Data:

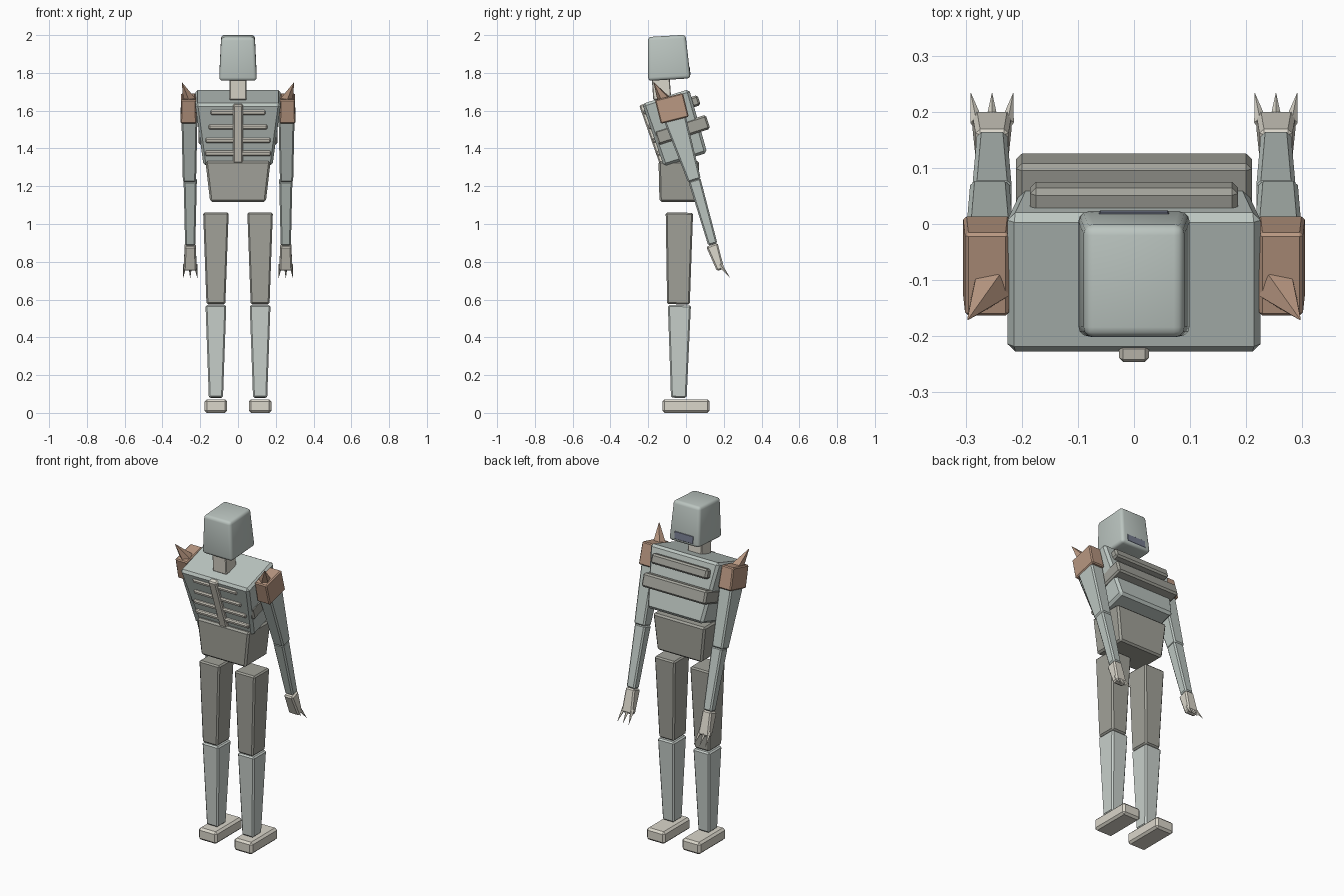
import bpy, bmesh, math
from mathutils import Vector, Matrix

if "Cube" in bpy.data.objects:
    bpy.data.objects.remove(bpy.data.objects["Cube"])


def mat(name, rgb):
    m = bpy.data.materials.new(name)
    m.diffuse_color = (*rgb, 1)
    m.use_nodes = True
    m.node_tree.nodes["Principled BSDF"].inputs["Base Color"].default_value = m.diffuse_color
    return m


SKIN = mat("pale_green", (0.50, 0.56, 0.53))
SHIN = mat("light_green", (0.58, 0.63, 0.60))
CLOTH = mat("dark_cloth", (0.36, 0.36, 0.32))
BONE = mat("bone", (0.70, 0.67, 0.59))
RUST = mat("rust", (0.48, 0.31, 0.22))
DARK = mat("dark_blue", (0.18, 0.20, 0.27))


def finish(name, bm, matrix, material):
    me = bpy.data.meshes.new(name)
    bmesh.ops.recalc_face_normals(bm, faces=bm.faces)
    bm.to_mesh(me)
    bm.free()
    ob = bpy.data.objects.new(name, me)
    ob.matrix_world = matrix
    me.materials.append(material)
    bpy.context.collection.objects.link(ob)
    return ob


def block(name, material, loc, bottom, top, height, tilt=0, bevel=0.01, seg=1, base=None):
    """Bevelled tapered box; bottom and top are (x, y) sizes, tilt is about x."""
    bm = bmesh.new()
    bmesh.ops.create_cube(bm, size=1)
    for v in bm.verts:
        s = top if v.co.z > 0 else bottom
        v.co = Vector((v.co.x * s[0], v.co.y * s[1], v.co.z * height))
    bmesh.ops.bevel(bm, geom=bm.edges[:], offset=bevel, segments=seg, profile=0.5, affect='EDGES')
    m = Matrix.Translation(loc) @ Matrix.Rotation(math.radians(tilt), 4, 'X')
    ob = finish(name, bm, (base @ m) if base else m, material)
    if seg > 1:
        for p in ob.data.polygons:
            p.use_smooth = True
    return ob


def limb(name, material, x, a, b, size_a, size_b, bevel=0.008):
    """Tapered block from upper point a to lower point b, both (y, z)."""
    d = (a[0] - b[0], a[1] - b[1])
    tilt = math.degrees(math.atan2(-d[0], d[1]))
    return block(name, material, (x, (a[0] + b[0]) / 2, (a[1] + b[1]) / 2),
                 size_b, size_a, math.hypot(*d), tilt, bevel)


def spike(name, material, a, b, radius, sides):
    a, b = Vector(a), Vector(b)
    bm = bmesh.new()
    bmesh.ops.create_cone(bm, cap_ends=True, segments=sides, radius1=radius,
                          radius2=radius * 0.04, depth=(b - a).length)
    rot = (b - a).to_track_quat('Z', 'Y').to_matrix().to_4x4()
    return finish(name, bm, Matrix.Translation((a + b) / 2) @ rot, material)


# head, face and neck
block("head", SKIN, (0, -0.095, 1.88), (0.2, 0.225), (0.178, 0.2), 0.232, 3.5, 0.018, 3)
block("mouth", DARK, (0, 0.008, 1.808), (0.13, 0.028), (0.13, 0.028), 0.05, 6, 0.005)
for s, side in ((-1, "left"), (1, "right")):
    block("eye_" + side, DARK, (s * 0.052, -0.005, 1.9), (0.046, 0.024), (0.046, 0.024), 0.034, 6, 0.004)
block("neck", BONE, (0, -0.13, 1.72), (0.09, 0.095), (0.09, 0.095), 0.12, 4, 0.004)

# leaning chest with straps, spine and ribs in its own frame
lean = Matrix.Translation((0, -0.055, 1.508)) @ Matrix.Rotation(math.radians(17.5), 4, 'X')
block("chest", SKIN, (0, 0, 0), (0.365, 0.24), (0.455, 0.26), 0.35, 0, 0.014, base=lean)
block("middle_strap", CLOTH, (0, 0.03, -0.02), (0.42, 0.287), (0.42, 0.287), 0.078, 0, 0.01, base=lean)
block("upper_strap", CLOTH, (0, 0.138, 0.104), (0.37, 0.05), (0.37, 0.05), 0.056, 0, 0.01, base=lean)
block("spine", BONE, (0, -0.126, 0.01), (0.053, 0.034), (0.053, 0.034), 0.325, 1.8, 0.007, base=lean)
for i, (z, w) in enumerate(((0.128, 0.29), (0.047, 0.31), (-0.028, 0.345), (-0.1, 0.35))):
    block(f"rib_{i + 1}", BONE, (0, -0.124, z), (w, 0.026), (w, 0.026), 0.026, 0, 0.006, base=lean)

# belly
block("belly", CLOTH, (0, -0.038, 1.225), (0.295, 0.205), (0.345, 0.215), 0.215, 0, 0.01)

for s, side in ((-1, "left"), (1, "right")):
    # legs
    limb("thigh_" + side, CLOTH, s * 0.117, (-0.035, 1.06), (-0.04, 0.575), (0.135, 0.145), (0.1, 0.12))
    limb("shin_" + side, SHIN, s * 0.117, (-0.035, 0.57), (-0.038, 0.08), (0.11, 0.122), (0.075, 0.083))
    block("foot_" + side, BONE, (s * 0.117, 0, 0.036), (0.12, 0.25), (0.12, 0.25), 0.072, 0, 0.012)

    # arms
    limb("upper_arm_" + side, SKIN, s * 0.257, (-0.075, 1.61), (0.045, 1.23), (0.086, 0.125), (0.07, 0.07))
    limb("forearm_" + side, SKIN, s * 0.253, (0.044, 1.235), (0.142, 0.892), (0.07, 0.066), (0.054, 0.05))
    limb("hand_" + side, BONE, s * 0.253, (0.137, 0.89), (0.183, 0.757), (0.058, 0.064), (0.07, 0.04))
    for i, dx in enumerate((-0.027, 0, 0.027)):
        spike(f"claw_{side}_{i + 1}", BONE, (s * 0.253 + dx, 0.18, 0.785),
              (s * 0.253 + dx * 1.4, 0.233, 0.715), 0.012, 5)

    # spiked shoulder guard
    block("shoulder_guard_" + side, RUST, (s * 0.262, -0.075, 1.612), (0.085, 0.153),
          (0.078, 0.153), 0.13, 14, 0.006)
    spike("shoulder_spike_" + side, RUST, (s * 0.257, -0.115, 1.655), (s * 0.296, -0.17, 1.748), 0.037, 5)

Goal of the exercise: Please copy out every line in the listing that has the string "objects".

Answer for the task:
if "Cube" in bpy.data.objects:
    bpy.data.objects.remove(bpy.data.objects["Cube"])
    ob = bpy.data.objects.new(name, me)
    bpy.context.collection.objects.link(ob)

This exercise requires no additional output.